==== Excerpted data ====
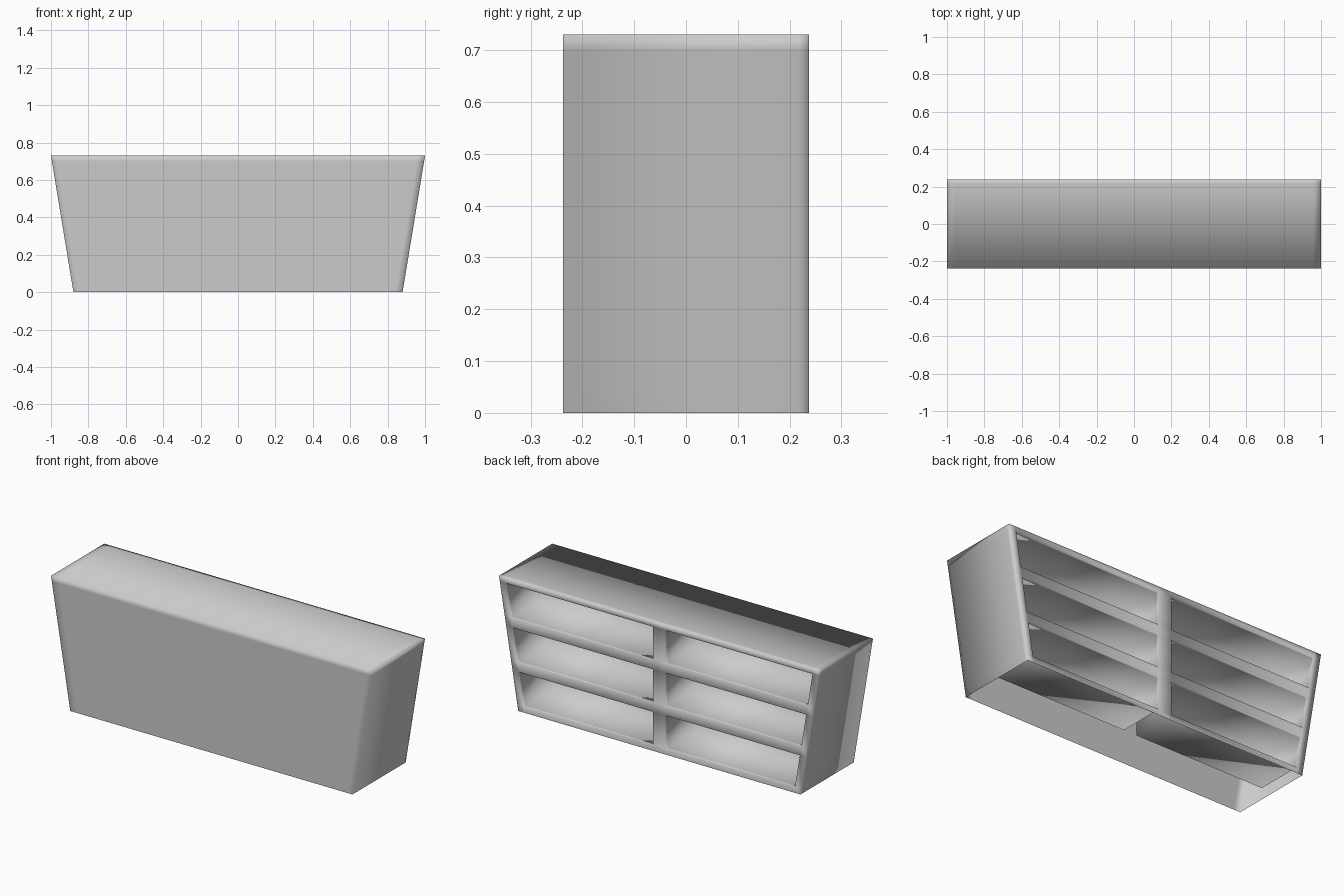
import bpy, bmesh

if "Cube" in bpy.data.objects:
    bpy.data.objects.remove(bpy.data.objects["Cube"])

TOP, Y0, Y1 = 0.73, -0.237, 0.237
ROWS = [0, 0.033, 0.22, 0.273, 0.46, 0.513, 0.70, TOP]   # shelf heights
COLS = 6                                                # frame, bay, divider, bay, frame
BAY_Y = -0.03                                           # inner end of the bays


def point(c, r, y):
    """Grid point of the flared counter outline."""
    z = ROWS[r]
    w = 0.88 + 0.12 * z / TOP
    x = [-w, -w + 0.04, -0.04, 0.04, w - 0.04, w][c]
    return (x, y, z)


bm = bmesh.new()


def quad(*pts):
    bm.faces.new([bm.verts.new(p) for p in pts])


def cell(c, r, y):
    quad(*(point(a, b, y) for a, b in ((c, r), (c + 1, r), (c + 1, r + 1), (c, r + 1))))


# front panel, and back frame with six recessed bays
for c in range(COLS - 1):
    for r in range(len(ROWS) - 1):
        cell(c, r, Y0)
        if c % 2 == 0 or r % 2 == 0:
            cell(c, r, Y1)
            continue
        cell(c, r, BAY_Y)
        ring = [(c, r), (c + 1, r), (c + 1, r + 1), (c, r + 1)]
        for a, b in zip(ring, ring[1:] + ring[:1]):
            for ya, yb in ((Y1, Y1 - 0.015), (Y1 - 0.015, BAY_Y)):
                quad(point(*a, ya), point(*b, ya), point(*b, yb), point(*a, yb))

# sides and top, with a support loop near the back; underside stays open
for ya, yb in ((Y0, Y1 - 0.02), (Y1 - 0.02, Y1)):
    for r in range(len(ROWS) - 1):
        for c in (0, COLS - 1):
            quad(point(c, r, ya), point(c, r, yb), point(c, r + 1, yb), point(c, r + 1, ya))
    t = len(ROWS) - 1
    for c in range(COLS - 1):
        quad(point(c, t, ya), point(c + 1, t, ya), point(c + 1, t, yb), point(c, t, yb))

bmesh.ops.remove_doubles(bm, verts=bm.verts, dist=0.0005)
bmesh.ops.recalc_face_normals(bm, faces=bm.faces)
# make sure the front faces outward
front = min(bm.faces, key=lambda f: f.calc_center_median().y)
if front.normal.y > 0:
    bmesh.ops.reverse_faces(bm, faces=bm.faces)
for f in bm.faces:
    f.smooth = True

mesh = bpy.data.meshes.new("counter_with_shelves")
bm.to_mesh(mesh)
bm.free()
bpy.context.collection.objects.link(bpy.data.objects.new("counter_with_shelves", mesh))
====
Exercise requirements
Repeat word for word the lines above that run from the line containing "quad(*(point(a, b, y)" through the line containing "f.smooth = True", both ends included, and nothing else.

Answer space
    quad(*(point(a, b, y) for a, b in ((c, r), (c + 1, r), (c + 1, r + 1), (c, r + 1))))


# front panel, and back frame with six recessed bays
for c in range(COLS - 1):
    for r in range(len(ROWS) - 1):
        cell(c, r, Y0)
        if c % 2 == 0 or r % 2 == 0:
            cell(c, r, Y1)
            continue
        cell(c, r, BAY_Y)
        ring = [(c, r), (c + 1, r), (c + 1, r + 1), (c, r + 1)]
        for a, b in zip(ring, ring[1:] + ring[:1]):
            for ya, yb in ((Y1, Y1 - 0.015), (Y1 - 0.015, BAY_Y)):
                quad(point(*a, ya), point(*b, ya), point(*b, yb), point(*a, yb))

# sides and top, with a support loop near the back; underside stays open
for ya, yb in ((Y0, Y1 - 0.02), (Y1 - 0.02, Y1)):
    for r in range(len(ROWS) - 1):
        for c in (0, COLS - 1):
            quad(point(c, r, ya), point(c, r, yb), point(c, r + 1, yb), point(c, r + 1, ya))
    t = len(ROWS) - 1
    for c in range(COLS - 1):
        quad(point(c, t, ya), point(c + 1, t, ya), point(c + 1, t, yb), point(c, t, yb))

bmesh.ops.remove_doubles(bm, verts=bm.verts, dist=0.0005)
bmesh.ops.recalc_face_normals(bm, faces=bm.faces)
# make sure the front faces outward
front = min(bm.faces, key=lambda f: f.calc_center_median().y)
if front.normal.y > 0:
    bmesh.ops.reverse_faces(bm, faces=bm.faces)
for f in bm.faces:
    f.smooth = True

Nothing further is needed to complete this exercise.